In order to gain a better insight into the character of the rules of Book VIII, this contribution seeks to answer the question whether comparative arguments really weighed heavily in the drafting of Book VIII: is the ‘comparative activism’ of its drafters a manifestation of a determination that common or even majority solutions should be the basis of the model rules to be proposed, or did the drafters feel free to propose novel rules even if these were contrary to what applies in most European countries, according to the comparative data they collected and presented themselves? ...
Hirsch, Jeffrey M., A Comparative Perspective on Unjust Dismissal Laws (2012). in Global Labor and Employment Law: Reports from Law Offices Worldwide (Samuel Estreicher ed.) 2012.
The conclusion drawn from this study challenges the common “American exceptionalism” premise that argues that adopting a just cause rule would place the U.S. in the same company as the rest of the world. It is true that most countries provide employees with more protection against unjust dismissals than the U.S. But even on paper, the protections in many of the surveyed countries are often weaker than the typical American view of just cause protection assumes. Moreover, the actual practice in these countries frequently reveals even less protection, particularly when remedies are taken into account. These considerations make American dismissal law, although certainly weaker, appear less than exceptional.
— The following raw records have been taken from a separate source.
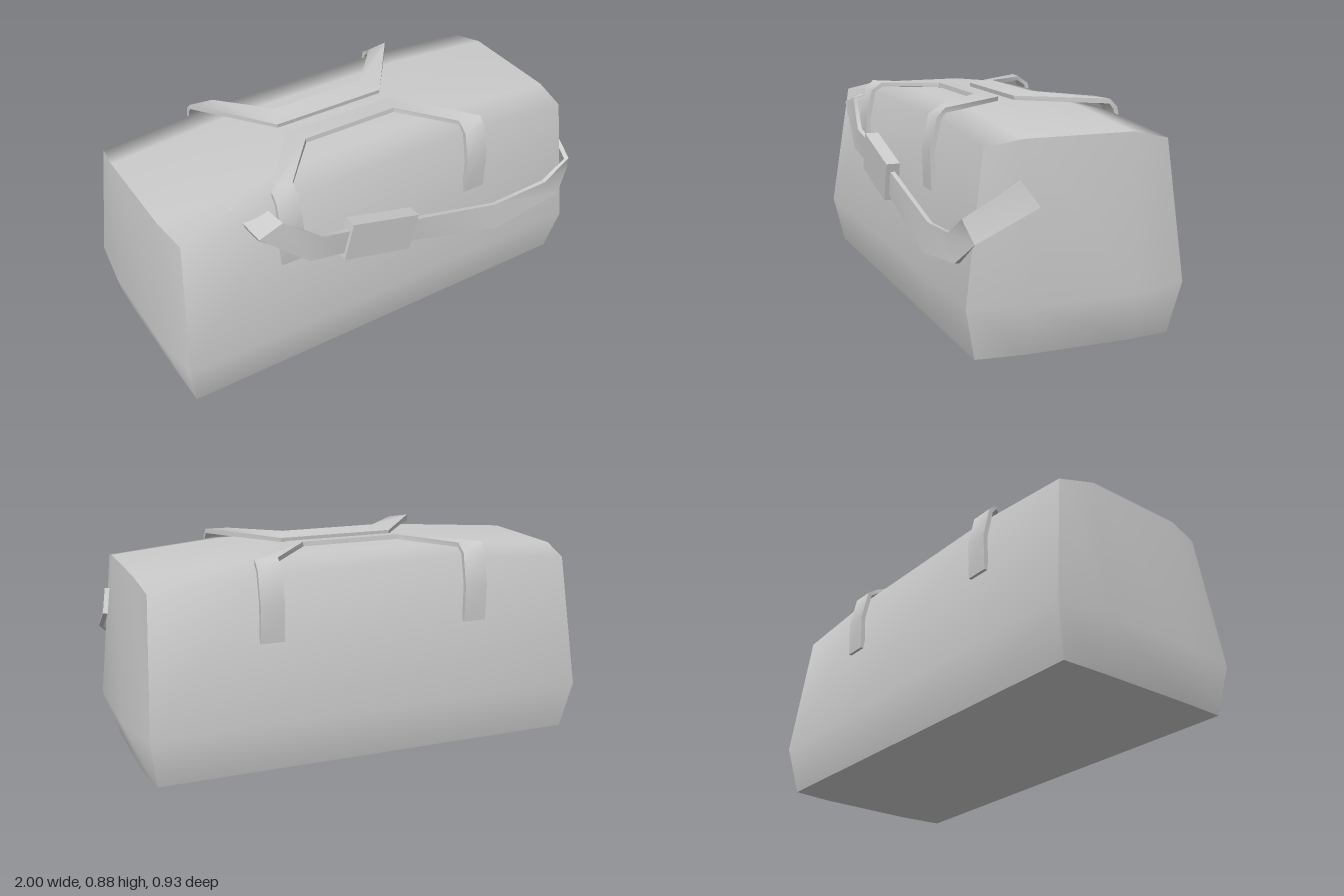
import * as THREE from 'three';
import { toCreasedNormals } from 'three/addons/utils/BufferGeometryUtils.js';

const material = new THREE.MeshStandardMaterial({ color: 0xcccccc });

function addMesh(parent, name, geometry) {
  const mesh = new THREE.Mesh(geometry, material);
  mesh.name = name;
  parent.add(mesh);
  return mesh;
}

// Surface through rows of points; faces along (row step) x (column step)
function gridGeometry(rows) {
  const n = rows[0].length, index = [];
  for (let i = 0; i < rows.length - 1; i++) {
    for (let j = 0; j < n - 1; j++) {
      const a = i * n + j, b = a + n;
      index.push(a, b, b + 1, a, b + 1, a + 1);
    }
  }
  const g = new THREE.BufferGeometry();
  g.setAttribute('position', new THREE.Float32BufferAttribute(rows.flat(2), 3));
  g.setIndex(index);
  g.computeVertexNormals();
  return g;
}

// Flat strap from pairs of edge points [a, b], thickened inward
function strapGeometry(pairs, thickness) {
  const edges = pairs.map(p => p.map(q => new THREE.Vector3(...q)));
  const mids = edges.map(([a, b]) => a.clone().add(b).multiplyScalar(0.5));
  const last = edges.length - 1, pos = [], index = [];
  edges.forEach(([a, b], i) => {
    const tangent = mids[Math.min(i + 1, last)].clone().sub(mids[Math.max(i - 1, 0)]);
    const inward = tangent.cross(a.clone().sub(b)).setLength(-thickness);
    for (const p of [a, b, b.clone().add(inward), a.clone().add(inward)]) pos.push(p.x, p.y, p.z);
  });
  for (let i = 0; i < last; i++) {
    for (let k = 0; k < 4; k++) {
      const p = i * 4 + k, q = i * 4 + (k + 1) % 4;
      index.push(p, q, q + 4, p, q + 4, p + 4);
    }
  }
  const e = last * 4;
  index.push(0, 3, 2, 0, 2, 1, e, e + 1, e + 2, e, e + 2, e + 3);
  const g = new THREE.BufferGeometry();
  g.setAttribute('position', new THREE.Float32BufferAttribute(pos, 3));
  g.setIndex(index);
  return toCreasedNormals(g, 0.8);
}

function buildBody() {
  const body = new THREE.Group();
  body.name = 'body';
  // End panel rows from floor to top, each front to back as [y, z]
  const panel = [
    [[0, 0.39], [0, 0.2], [0, -0.24], [0, -0.42]],
    [[0.21, 0.435], [0.21, 0.2], [0.21, -0.24], [0.21, -0.465]],
    [[0.785, 0.355], [0.81, 0.21], [0.81, -0.24], [0.775, -0.395]],
  ];
  // x of each row as [outer columns, inner columns]
  const rightX = [[0.91, 0.93], [0.94, 1], [0.91, 0.925]];
  const leftX = [[-0.94, -0.945], [-0.97, -1], [-0.92, -0.945]];
  const place = xs => panel.map((row, r) =>
    row.map(([y, z], c) => [xs[r][c === 0 || c === 3 ? 0 : 1], y, z]));
  const right = place(rightX), left = place(leftX);
  // Middle stations are slightly higher along the top
  const station = x => panel.map((row, r) => row.map(([y, z]) => [x, r === 2 ? y + 0.04 : y, z]));
  const stations = [left, station(-0.45), station(0.45), right];

  addMesh(body, 'shell', gridGeometry(stations.map(s => [s[0][0], s[1][0], ...s[2], s[1][3], s[0][3]])));
  addMesh(body, 'base', gridGeometry(stations.map(s => [...s[0]].reverse())));
  addMesh(body, 'rightPanel', gridGeometry(right.map(r => [...r].reverse())));
  addMesh(body, 'leftPanel', gridGeometry(left));
  body.children[2].name = 'leftEndPanel';
  body.children[3].name = 'rightEndPanel';
  return body;
}

// Carrying handle: two upright straps joined by a grip on top
function handleGeometry() {
  const half = [
    [[-0.5, 0.545, 0.42], [-0.4, 0.545, 0.42]],
    [[-0.5, 0.7, 0.425], [-0.4, 0.7, 0.425]],
    [[-0.5, 0.835, 0.395], [-0.4, 0.835, 0.395]],
    [[-0.5, 0.87, 0.36], [-0.4, 0.87, 0.345]],
    [[-0.255, 0.868, 0.035], [-0.215, 0.88, 0.13]],
  ];
  const mirrored = half.map(pair => pair.map(([x, y, z]) => [-x, y, z])).reverse();
  return strapGeometry([...half, ...mirrored], 0.02);
}

export function createModel() {
  const model = new THREE.Group();
  model.name = 'duffelBag';
  model.add(buildBody());

  // Front and back handles
  for (const [name, turn] of [['frontHandle', 0], ['backHandle', Math.PI]]) {
    const handle = addMesh(model, name, handleGeometry());
    handle.position.set(-0.022, 0, -0.02);
    handle.rotation.y = turn;
  }

  // Shoulder strap hanging across the front and round one end
  addMesh(model, 'shoulderStrap', strapGeometry([
    [[-0.57, 0.82, 0.28], [-0.68, 0.82, 0.28]],
    [[-0.53, 0.79, 0.435], [-0.64, 0.76, 0.445]],
    [[-0.37, 0.665, 0.46], [-0.43, 0.57, 0.46]],
    [[-0.23, 0.63, 0.45], [-0.27, 0.53, 0.45]],
    [[0.1, 0.545, 0.445], [0.07, 0.44, 0.445]],
    [[0.53, 0.435, 0.435], [0.53, 0.315, 0.455]],
    [[0.8, 0.46, 0.45], [0.88, 0.365, 0.455]],
    [[0.93, 0.54, 0.445], [0.965, 0.45, 0.41]],
    [[0.96, 0.665, 0.23], [0.985, 0.57, 0.165]],
  ], 0.02));

  // Shoulder pad around the strap
  const pad = addMesh(model, 'shoulderPad', new THREE.BoxGeometry(0.33, 0.17, 0.06));
  pad.position.set(-0.09, 0.545, 0.435);
  pad.rotation.z = -0.255;

  return model;
}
In addition, the variances in unjust dismissal regimes suggest that many economic studies of employment protection fail to account for the full range of differences that exist among countries. For instance, a study on the effect of employment regulation on a country’s or firms’ economic performance should not rely solely on the laws as they are written because similar looking laws may have substantially different effects due to their available remedies or other operational disparities. Thus, studies should do more to account for these differences or, where appropriate data are unavailable, at least acknowledge that limitation.